*** Information shown ***
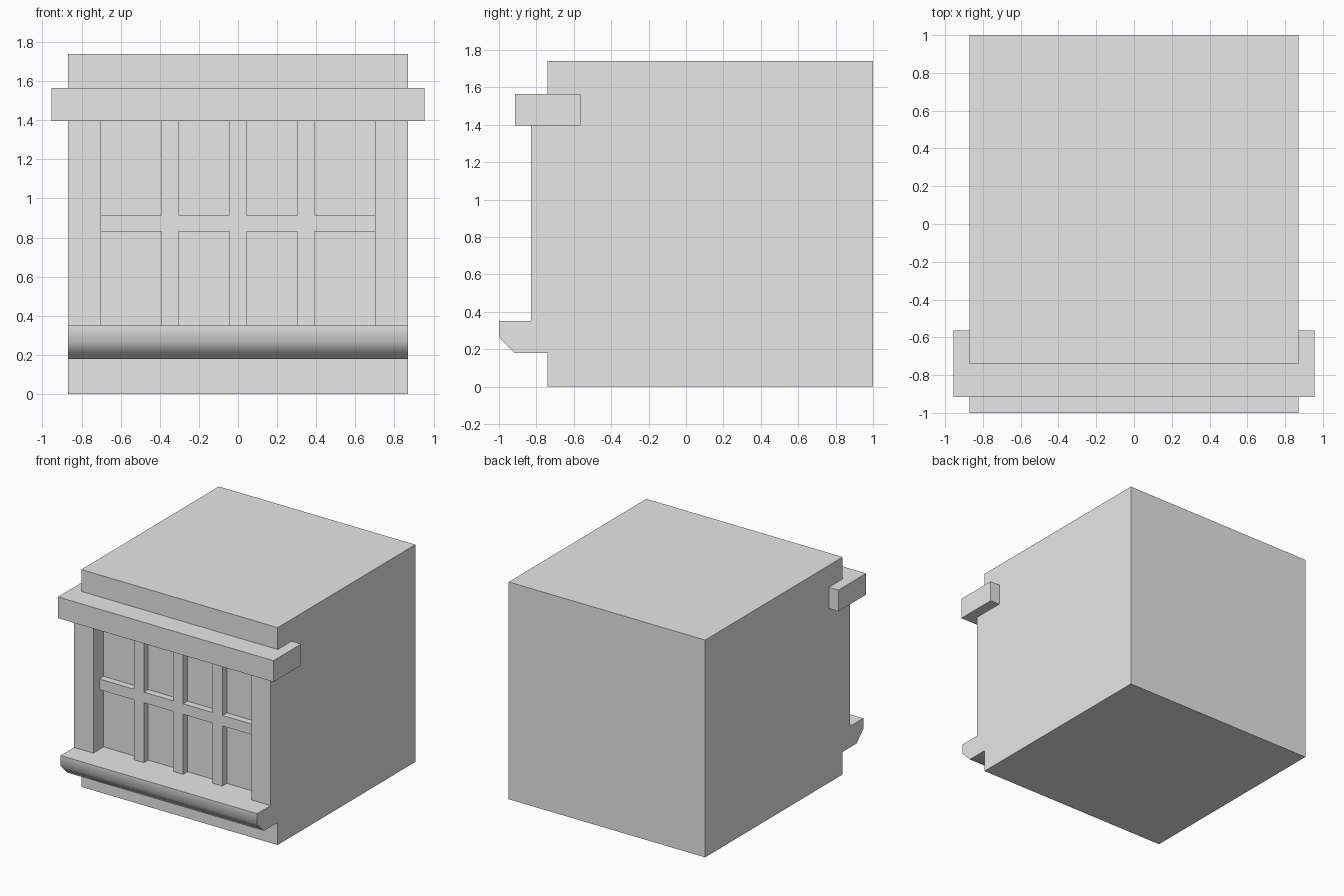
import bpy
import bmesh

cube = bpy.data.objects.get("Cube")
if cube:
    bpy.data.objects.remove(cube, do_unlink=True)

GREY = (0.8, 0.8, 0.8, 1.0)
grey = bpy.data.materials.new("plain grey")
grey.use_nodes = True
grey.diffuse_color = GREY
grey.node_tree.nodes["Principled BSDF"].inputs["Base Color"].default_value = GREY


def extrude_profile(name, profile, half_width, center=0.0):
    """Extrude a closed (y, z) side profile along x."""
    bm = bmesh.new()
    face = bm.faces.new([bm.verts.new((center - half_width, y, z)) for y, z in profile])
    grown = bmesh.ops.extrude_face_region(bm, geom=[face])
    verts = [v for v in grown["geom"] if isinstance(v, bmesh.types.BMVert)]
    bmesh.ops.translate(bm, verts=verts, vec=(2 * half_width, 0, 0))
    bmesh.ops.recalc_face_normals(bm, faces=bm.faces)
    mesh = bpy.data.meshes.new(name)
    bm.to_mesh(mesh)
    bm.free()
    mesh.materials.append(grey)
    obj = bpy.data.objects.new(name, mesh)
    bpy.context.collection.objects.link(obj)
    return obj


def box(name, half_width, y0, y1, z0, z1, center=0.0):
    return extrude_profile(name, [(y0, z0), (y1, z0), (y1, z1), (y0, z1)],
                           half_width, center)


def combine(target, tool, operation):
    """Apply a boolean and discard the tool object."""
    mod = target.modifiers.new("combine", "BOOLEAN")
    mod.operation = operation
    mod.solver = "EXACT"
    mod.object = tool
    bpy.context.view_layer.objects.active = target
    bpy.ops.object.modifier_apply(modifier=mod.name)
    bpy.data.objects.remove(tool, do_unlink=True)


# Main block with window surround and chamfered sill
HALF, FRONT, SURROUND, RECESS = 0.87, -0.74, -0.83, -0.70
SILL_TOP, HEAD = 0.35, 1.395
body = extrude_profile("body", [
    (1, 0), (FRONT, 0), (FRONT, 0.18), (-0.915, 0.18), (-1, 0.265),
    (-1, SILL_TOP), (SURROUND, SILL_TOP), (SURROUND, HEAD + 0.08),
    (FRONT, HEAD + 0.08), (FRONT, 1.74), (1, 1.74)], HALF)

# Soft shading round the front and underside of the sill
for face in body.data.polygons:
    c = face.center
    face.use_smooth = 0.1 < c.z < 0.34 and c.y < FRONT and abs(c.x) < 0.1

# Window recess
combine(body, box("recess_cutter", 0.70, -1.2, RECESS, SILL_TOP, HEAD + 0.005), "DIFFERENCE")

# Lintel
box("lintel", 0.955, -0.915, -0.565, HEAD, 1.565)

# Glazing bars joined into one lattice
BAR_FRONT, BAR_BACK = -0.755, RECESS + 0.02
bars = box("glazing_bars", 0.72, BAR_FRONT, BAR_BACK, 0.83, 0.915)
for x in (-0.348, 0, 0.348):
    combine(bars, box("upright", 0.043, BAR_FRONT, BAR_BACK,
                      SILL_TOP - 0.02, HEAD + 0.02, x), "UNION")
*** End of Information shown ***
Directions for this task ->
Whatever lies between the first line of the data and the line holding "grey.diffuse_color = GREY", inclusive, should be repeated exactly, apart from the pictures.

Exercise answer ->
import bpy
import bmesh

cube = bpy.data.objects.get("Cube")
if cube:
    bpy.data.objects.remove(cube, do_unlink=True)

GREY = (0.8, 0.8, 0.8, 1.0)
grey = bpy.data.materials.new("plain grey")
grey.use_nodes = True
grey.diffuse_color = GREY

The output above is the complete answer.